- How do you legally protect a band name?
- How do I trademark a name for free?
- Do rappers copyright their name?
- Can you trademark a nickname?
- Should I get a trademark or copyright?
- How much does it cost to copyright an artist name?
- Do I need to copyright my band name?
- Should I trademark my stage name?
- Can two artists have the same name?
- Can two music artists have the same name?
- Can you name your band after a song?
- How do you copyright an artist name?
How do you legally protect a band name?
How to Legally Trademark a Band NameKnow what you want to register.
Decide who will own the trademark.
Decide what you wish to protect.
Perform a search.
Complete the application.
Submit your filing fee.
Check the status.
Keep your trademark alive..
How do I trademark a name for free?
You can not register a trademark for free. However, you can establish something known as a “common law trademark” for free, simply by opening for business. The benefit of relying on common law trademark rights is that it’s free, and you don’t need to do any specific work filling out forms, etc.
Do rappers copyright their name?
Copyright protection isn’t available for a rap name or for any other kind of name you want to claim for exclusive use. … However, a rap name is eligible for protection with the U.S. Patent and Trademark Office. Trademarks protect brand names and logos associated with products and services.
Can you trademark a nickname?
Trademark law allows someone to trademark a name or nickname even when it does not identify the applicant. … The Lebronto trademark application can likely overcome the first problem as it is a nickname instead of a legal name.
Should I get a trademark or copyright?
Copyrights primarily protect the rights of people who create literary, dramatic, musical, artistic, and certain other intellectual works (like history tests, and software code). Trademarks protect the use of a company’s name and its product names, brand identity (like logos) and slogans.
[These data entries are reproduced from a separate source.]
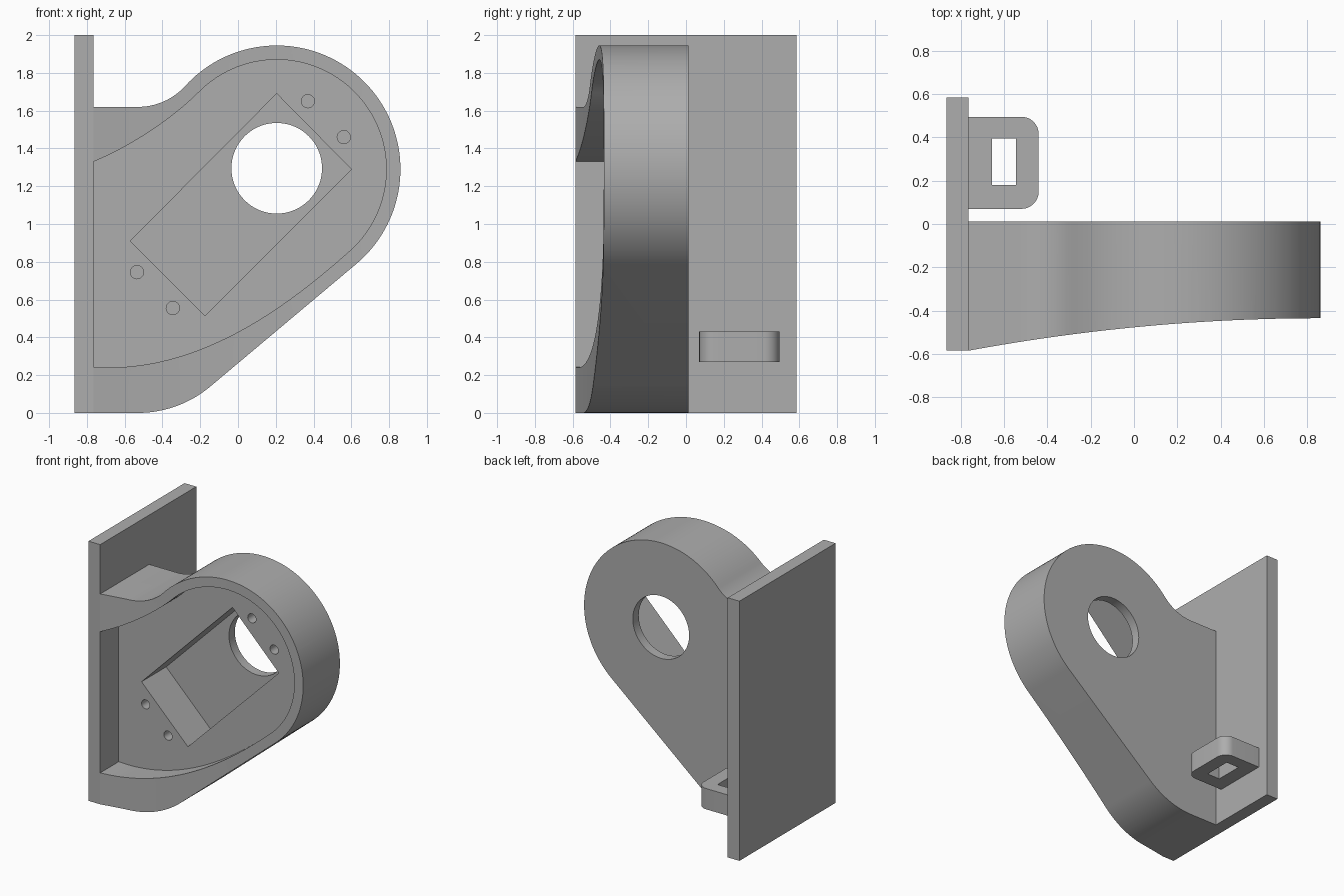
import bpy
import bmesh
from math import sin, cos, radians, pi
from mathutils import Vector
from mathutils.geometry import interpolate_bezier

cube = bpy.data.objects.get("Cube")
if cube:
    bpy.data.objects.remove(cube, do_unlink=True)

grey = bpy.data.materials.new("plain grey")
grey.use_nodes = True
colour = (0.42, 0.42, 0.42, 1)
grey.diffuse_color = colour
grey.node_tree.nodes["Principled BSDF"].inputs["Base Color"].default_value = colour


def arc(cx, cy, r, start, end, n=24):
    """Points on an arc, angles in degrees."""
    angles = [radians(start + (end - start) * i / n) for i in range(n + 1)]
    return [(cx + r * cos(a), cy + r * sin(a)) for a in angles]


def bezier(a, b, c, d, n=24):
    pts = interpolate_bezier(*[Vector((*p, 0)) for p in (a, b, c, d)], n)
    return [(p.x, p.y) for p in pts]


def prism(name, profile, low, high, axis="y"):
    """Extrude an (x, z) profile along y, or an (x, y) profile along z."""
    bm = bmesh.new()
    place = (lambda p: (p[0], low, p[1])) if axis == "y" else (lambda p: (*p, low))
    face = bm.faces.new([bm.verts.new(place(p)) for p in profile])
    moved = bmesh.ops.extrude_face_region(bm, geom=[face])["geom"]
    offset = (0, high - low, 0) if axis == "y" else (0, 0, high - low)
    bmesh.ops.translate(bm, vec=offset,
                        verts=[v for v in moved if isinstance(v, bmesh.types.BMVert)])
    bmesh.ops.recalc_face_normals(bm, faces=bm.faces)
    mesh = bpy.data.meshes.new(name)
    bm.to_mesh(mesh)
    bm.free()
    mesh.materials.append(grey)
    obj = bpy.data.objects.new(name, mesh)
    bpy.context.collection.objects.link(obj)
    return obj


def activate(obj):
    bpy.ops.object.select_all(action="DESELECT")
    obj.select_set(True)
    bpy.context.view_layer.objects.active = obj


def cut(obj, cutter):
    activate(obj)
    mod = obj.modifiers.new("cut", "BOOLEAN")
    mod.operation, mod.solver, mod.object = "DIFFERENCE", "EXACT", cutter
    bpy.ops.object.modifier_apply(modifier=mod.name)
    bpy.data.objects.remove(cutter, do_unlink=True)


def rectangle(x0, x1, y0, y1):
    return [(x0, y0), (x1, y0), (x1, y1), (x0, y1)]


PLATE_X = -0.765          # inner face of the mounting plate
HUB_X, HUB_Z = 0.205, 1.29
FRONT, BACK = -0.585, 0.012
FLOOR, RECESS = -0.36, -0.06

# Mounting plate
plate = prism("mounting_plate", rectangle(-0.865, PLATE_X, FRONT, -FRONT), 0, 2, "z")

# Teardrop housing with filleted roots
outline = [(PLATE_X, 0)]
outline += arc(-0.53, 0.596, 0.596, -90, -50)
outline += arc(HUB_X, HUB_Z, 0.655, -50, 137.6, 80)
outline += arc(-0.53, 1.959, 0.339, -42.4, -90)[1:]
outline += [(PLATE_X, 1.62)]
housing = prism("servo_housing", outline, FRONT, BACK)

# Curved sweep across the front
sweep = [(-0.9, -1), (1, -1), (1, -0.435)]
for i in range(33):
    t = i / 32
    sweep.append((0.86 + (PLATE_X - 0.86) * t, -0.435 + (FRONT + 0.435) * t * t))
sweep.append((-0.9, FRONT - 0.02))
cut(housing, prism("sweep_cutter", sweep, -0.2, 2.2, "z"))

# Shallow pocket behind the rim
pocket = bezier((-0.765, 0.242), (-0.25, 0.21), (0.2, 0.51), (0.578, 0.846))
pocket += arc(HUB_X, HUB_Z, 0.58, -50, 135, 80)[1:]
pocket += bezier((-0.205, 1.70), (-0.35, 1.555), (-0.57, 1.41), (-0.765, 1.33))[1:]
pocket += [(-0.85, 1.33), (-0.85, 0.242)]
cut(housing, prism("pocket_cutter", pocket, -0.9, FLOOR))

# Diagonal recess, shaft opening and blind screw holes
diagonal = [(0.205, 1.69), (0.60, 1.29), (-0.175, 0.515), (-0.57, 0.91)]
cut(housing, prism("recess_cutter", diagonal, -0.9, RECESS))
cut(housing, prism("shaft_cutter", arc(HUB_X, 1.295, 0.24, 0, 355, 71), -0.9, 0.2))
for x, z in ((0.37, 1.65), (0.56, 1.46), (-0.535, 0.745), (-0.345, 0.555)):
    cut(housing, prism("screw_cutter", arc(x, z, 0.035, 0, 345, 23), -0.9, FLOOR + 0.2))

# Cable loop behind the housing
loop_outline = [(PLATE_X, 0.07)]
loop_outline += arc(-0.52, 0.15, 0.08, -90, 0, 12)
loop_outline += arc(-0.52, 0.415, 0.08, 0, 90, 12)
loop_outline += [(PLATE_X, 0.495)]
loop = prism("cable_loop", loop_outline, 0.27, 0.43, "z")
cut(loop, prism("slot_cutter", rectangle(-0.655, -0.545, 0.18, 0.395), 0, 1, "z"))

for part in (housing, loop):
    activate(part)
    bpy.ops.object.shade_smooth_by_angle(angle=radians(25))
How much does it cost to copyright an artist name?
(Note: It costs $275-$325 per class as a fee to the United States Patent and Trademark Office and anywhere from $600 to $1000 for an attorney to create the application. If you choose another class later, you will need another application and fee, so try to do your classes all at once).
Do I need to copyright my band name?
While it is possible to copyright the design of a band logo, the band name itself is not copyrightable. Band names are protectable under trademark law, because like brand names they allow us to distinguish one band’s music and identity from another.
Should I trademark my stage name?
Yes, you can trademark a stage name that you use to promote or sell your products or services. If a stage name is trademarked then it will prevent another individual from performing similar services under the same name.
Can two artists have the same name?
For obvious reasons, you should use an artist/band name that doesn’t already exist in stores. Having several artists with the same name just causes all kinds of confusion. Imagine if there were two Led Zeppelins, or two Dave Matthews (a common name no doubt). But sometimes this can’t be avoided.
Can two music artists have the same name?
So, yes, similar band names happen, and they can cause sticky trademark issues. Therefore, it is helpful to be equipped with proper trademark registration to ensure your trademark ownership.
Can you name your band after a song?
Bands named after their own songs Black Sabbath took their name after writing the song of the same name, which in turn was named after the 1963 film of the same name. … Jesu, named after the last song on Godflesh’s album Hymns. Godflesh is the main project of band leader Justin Broadrick.
How do you copyright an artist name?
How to Trademark Your Artist NameAccess the United States Patent and Trademark Office to familiarize yourself with their process. … If you are a single artist, then you will own the trademark. … After you read through the U.S. Patent and Trademark Office material, you’ll have to identify the field class(es) you want your trademark to cover.More items…•